> [Task description]
The answer must reproduce all of the data below exactly and contain no images.

Data excerpts Start Marker

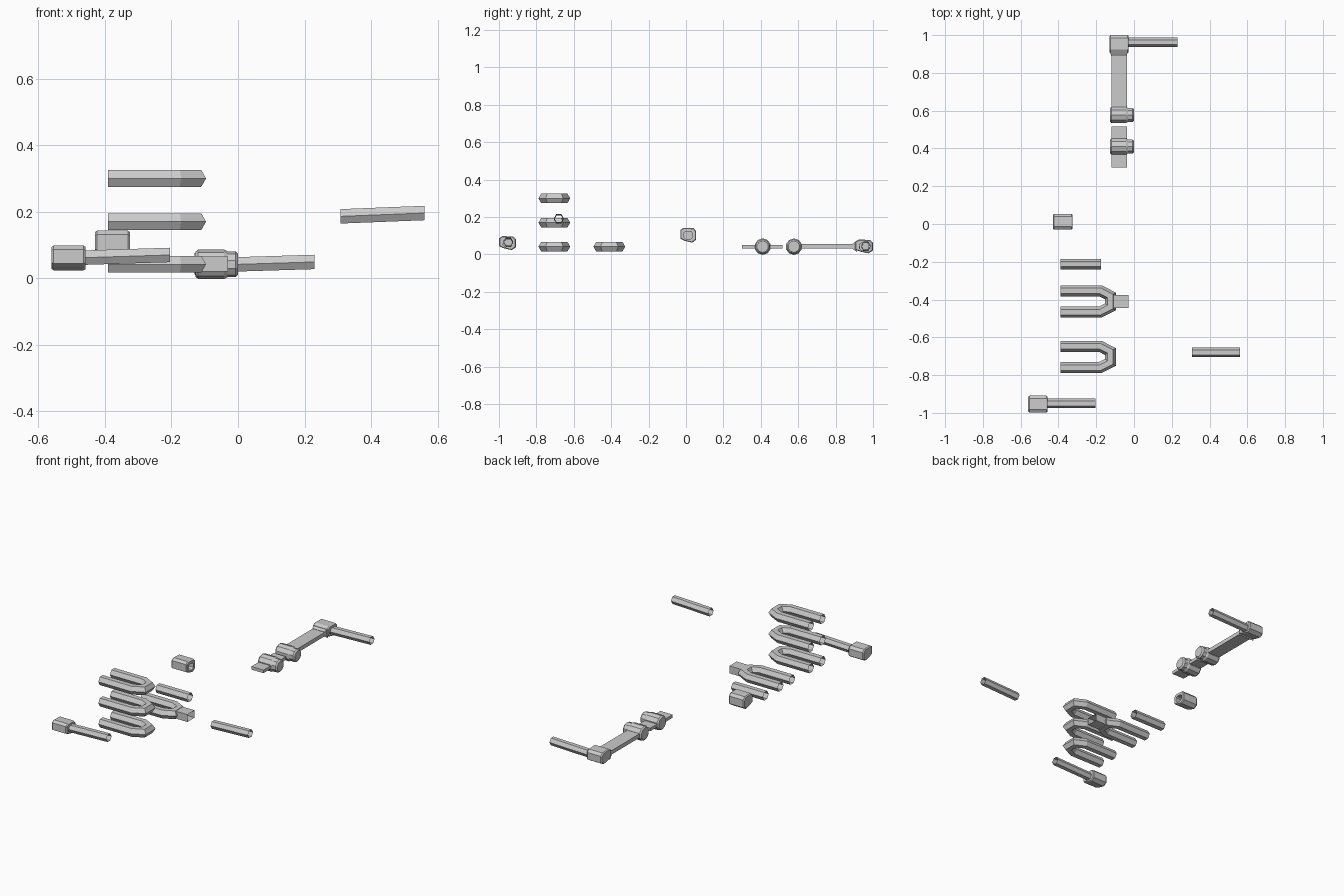
import bpy, bmesh, math
from mathutils import Vector

if "Cube" in bpy.data.objects:
    bpy.data.objects.remove(bpy.data.objects["Cube"])


def loft(name, rings, cap_start=False, cap_end=False):
    """Skin a list of equal-length vertex rings into one object."""
    bm = bmesh.new()
    vs = [[bm.verts.new(p) for p in r] for r in rings]
    n = len(vs[0])
    for a, b in zip(vs, vs[1:]):
        for i in range(n):
            j = (i + 1) % n
            bm.faces.new((a[i], a[j], b[j], b[i]))
    if cap_start:
        bm.faces.new(vs[0][::-1])
    if cap_end:
        bm.faces.new(vs[-1])
    bmesh.ops.recalc_face_normals(bm, faces=bm.faces)
    me = bpy.data.meshes.new(name)
    bm.to_mesh(me)
    bm.free()
    ob = bpy.data.objects.new(name, me)
    bpy.context.collection.objects.link(ob)
    return ob


def tube(name, path, r):
    """Open six-sided tube along a path, mitred at the bends."""
    pts = [Vector(p) for p in path]
    up = Vector((0, 0, 1))
    rings = []
    for i, p in enumerate(pts):
        d0 = (p - pts[max(i - 1, 0)]).normalized()
        d1 = (pts[min(i + 1, len(pts) - 1)] - p).normalized()
        t = (d0 + d1).normalized()
        side = up.cross(t).normalized()
        c = max(t.dot(d0), t.dot(d1))
        rings.append([p + side * (r * math.cos(k * math.pi / 3) / c)
                      + up * (r * math.sin(k * math.pi / 3)) for k in range(6)])
    return loft(name, rings)


def box(name, x, y, z, open_end=False):
    rings = [[(px, y[0], z[0]), (px, y[1], z[0]), (px, y[1], z[1]), (px, y[0], z[1])] for px in x]
    return loft(name, rings, True, not open_end)


def drum(name, profile, y, z, n=10):
    """Turned part about the x axis; profile is (x, radius)."""
    rings = [[(x, y + r * math.cos((k + .5) * math.tau / n), z + r * math.sin((k + .5) * math.tau / n))
              for k in range(n)] for x, r in profile]
    return loft(name, rings, True, True)


# Rough socket outline in y, z around its centre
SOCKET = [(.042, .022), (.028, .038), (-.026, .04), (-.042, .028),
          (-.042, -.018), (-.018, -.03), (.02, -.04), (.042, -.024)]


def socket(name, x0, x1, y, z, sy=1.0, sz=1.0):
    def ring(x, s):
        return [(x, y + a * s * sy, z + b * s * sz) for a, b in SOCKET]

    def hole(x):
        out = []
        for a, b in SOCKET:
            t = math.atan2(b, a)
            out.append((x, y + .026 * math.cos(t), z + .024 * math.sin(t)))
        return out
    e = .006
    return loft(name, [ring(x0, .88), ring(x0 + e, 1), ring(x1 - e, 1), ring(x1, .9),
                       hole(x1), hole(x1 - .03)], True, True)


def fork(name, y, z):
    half = [(-.39, .056), (-.178, .056), (-.125, .029)]
    path = half + [(x, -o) for x, o in reversed(half)]
    return tube(name, [(x, y + o, z) for x, o in path], .029)


# Three stacked U-shaped pipes
for i, z in enumerate((.042, .17, .30)):
    fork(f"u_pipe_{i + 1}", -.704, z)

# Forked pipe with a square stem
fork("fork_pipe", -.41, .042)
box("fork_stem", (-.125, -.03), (-.445, -.375), (.02, .065), True)

# Loose straight pipes
tube("short_pipe", [(-.39, -.212, .042), (-.175, -.212, .042)], .028)
tube("loose_rod", [(.308, -.68, .186), (.56, -.68, .196)], .025)

# Loose socket
socket("loose_socket", -.43, -.325, .012, .103)

# Socket with rod
socket("rod_socket", -.56, -.458, -.954, .061, 1.07, .93)
tube("socket_rod", [(-.488, -.95, .061), (-.205, -.95, .07)], .025)

# Arm: flat bars, end socket and rod
box("arm_tip_bar", (-.12, -.038), (.30, .516), (.031, .05))
box("arm_bar", (-.12, -.038), (.56, .93), (.031, .055))
socket("arm_socket", -.13, -.028, .952, .043, 1.13, .92)
loft("arm_neck", [[(x, y, z) for x, z in ((-.08 - w, .043 - h), (-.08 + w, .043 - h),
                                          (-.08 + w, .043 + h), (-.08 - w, .043 + h))]
                  for y, w, h in ((.89, .041, .014), (.915, .048, .03))], True, True)
tube("arm_rod", [(-.058, .962, .04), (.23, .962, .049)], .025)

# Arm knuckles
for i, y in enumerate((.41, .577)):
    drum(f"arm_knuckle_{i + 1}",
         [(-.128, .037), (-.12, .044), (-.042, .044), (-.032, .039), (-.008, .039), (0, .031)], y, .042)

Data excerpts End Marker

> [Solution for this problem]
import bpy, bmesh, math
from mathutils import Vector

if "Cube" in bpy.data.objects:
    bpy.data.objects.remove(bpy.data.objects["Cube"])


def loft(name, rings, cap_start=False, cap_end=False):
    """Skin a list of equal-length vertex rings into one object."""
    bm = bmesh.new()
    vs = [[bm.verts.new(p) for p in r] for r in rings]
    n = len(vs[0])
    for a, b in zip(vs, vs[1:]):
        for i in range(n):
            j = (i + 1) % n
            bm.faces.new((a[i], a[j], b[j], b[i]))
    if cap_start:
        bm.faces.new(vs[0][::-1])
    if cap_end:
        bm.faces.new(vs[-1])
    bmesh.ops.recalc_face_normals(bm, faces=bm.faces)
    me = bpy.data.meshes.new(name)
    bm.to_mesh(me)
    bm.free()
    ob = bpy.data.objects.new(name, me)
    bpy.context.collection.objects.link(ob)
    return ob


def tube(name, path, r):
    """Open six-sided tube along a path, mitred at the bends."""
    pts = [Vector(p) for p in path]
    up = Vector((0, 0, 1))
    rings = []
    for i, p in enumerate(pts):
        d0 = (p - pts[max(i - 1, 0)]).normalized()
        d1 = (pts[min(i + 1, len(pts) - 1)] - p).normalized()
        t = (d0 + d1).normalized()
        side = up.cross(t).normalized()
        c = max(t.dot(d0), t.dot(d1))
        rings.append([p + side * (r * math.cos(k * math.pi / 3) / c)
                      + up * (r * math.sin(k * math.pi / 3)) for k in range(6)])
    return loft(name, rings)


def box(name, x, y, z, open_end=False):
    rings = [[(px, y[0], z[0]), (px, y[1], z[0]), (px, y[1], z[1]), (px, y[0], z[1])] for px in x]
    return loft(name, rings, True, not open_end)


def drum(name, profile, y, z, n=10):
    """Turned part about the x axis; profile is (x, radius)."""
    rings = [[(x, y + r * math.cos((k + .5) * math.tau / n), z + r * math.sin((k + .5) * math.tau / n))
              for k in range(n)] for x, r in profile]
    return loft(name, rings, True, True)


# Rough socket outline in y, z around its centre
SOCKET = [(.042, .022), (.028, .038), (-.026, .04), (-.042, .028),
          (-.042, -.018), (-.018, -.03), (.02, -.04), (.042, -.024)]


def socket(name, x0, x1, y, z, sy=1.0, sz=1.0):
    def ring(x, s):
        return [(x, y + a * s * sy, z + b * s * sz) for a, b in SOCKET]

    def hole(x):
        out = []
        for a, b in SOCKET:
            t = math.atan2(b, a)
            out.append((x, y + .026 * math.cos(t), z + .024 * math.sin(t)))
        return out
    e = .006
    return loft(name, [ring(x0, .88), ring(x0 + e, 1), ring(x1 - e, 1), ring(x1, .9),
                       hole(x1), hole(x1 - .03)], True, True)


def fork(name, y, z):
    half = [(-.39, .056), (-.178, .056), (-.125, .029)]
    path = half + [(x, -o) for x, o in reversed(half)]
    return tube(name, [(x, y + o, z) for x, o in path], .029)


# Three stacked U-shaped pipes
for i, z in enumerate((.042, .17, .30)):
    fork(f"u_pipe_{i + 1}", -.704, z)

# Forked pipe with a square stem
fork("fork_pipe", -.41, .042)
box("fork_stem", (-.125, -.03), (-.445, -.375), (.02, .065), True)

# Loose straight pipes
tube("short_pipe", [(-.39, -.212, .042), (-.175, -.212, .042)], .028)
tube("loose_rod", [(.308, -.68, .186), (.56, -.68, .196)], .025)

# Loose socket
socket("loose_socket", -.43, -.325, .012, .103)

# Socket with rod
socket("rod_socket", -.56, -.458, -.954, .061, 1.07, .93)
tube("socket_rod", [(-.488, -.95, .061), (-.205, -.95, .07)], .025)

# Arm: flat bars, end socket and rod
box("arm_tip_bar", (-.12, -.038), (.30, .516), (.031, .05))
box("arm_bar", (-.12, -.038), (.56, .93), (.031, .055))
socket("arm_socket", -.13, -.028, .952, .043, 1.13, .92)
loft("arm_neck", [[(x, y, z) for x, z in ((-.08 - w, .043 - h), (-.08 + w, .043 - h),
                                          (-.08 + w, .043 + h), (-.08 - w, .043 + h))]
                  for y, w, h in ((.89, .041, .014), (.915, .048, .03))], True, True)
tube("arm_rod", [(-.058, .962, .04), (.23, .962, .049)], .025)

# Arm knuckles
for i, y in enumerate((.41, .577)):
    drum(f"arm_knuckle_{i + 1}",
         [(-.128, .037), (-.12, .044), (-.042, .044), (-.032, .039), (-.008, .039), (0, .031)], y, .042)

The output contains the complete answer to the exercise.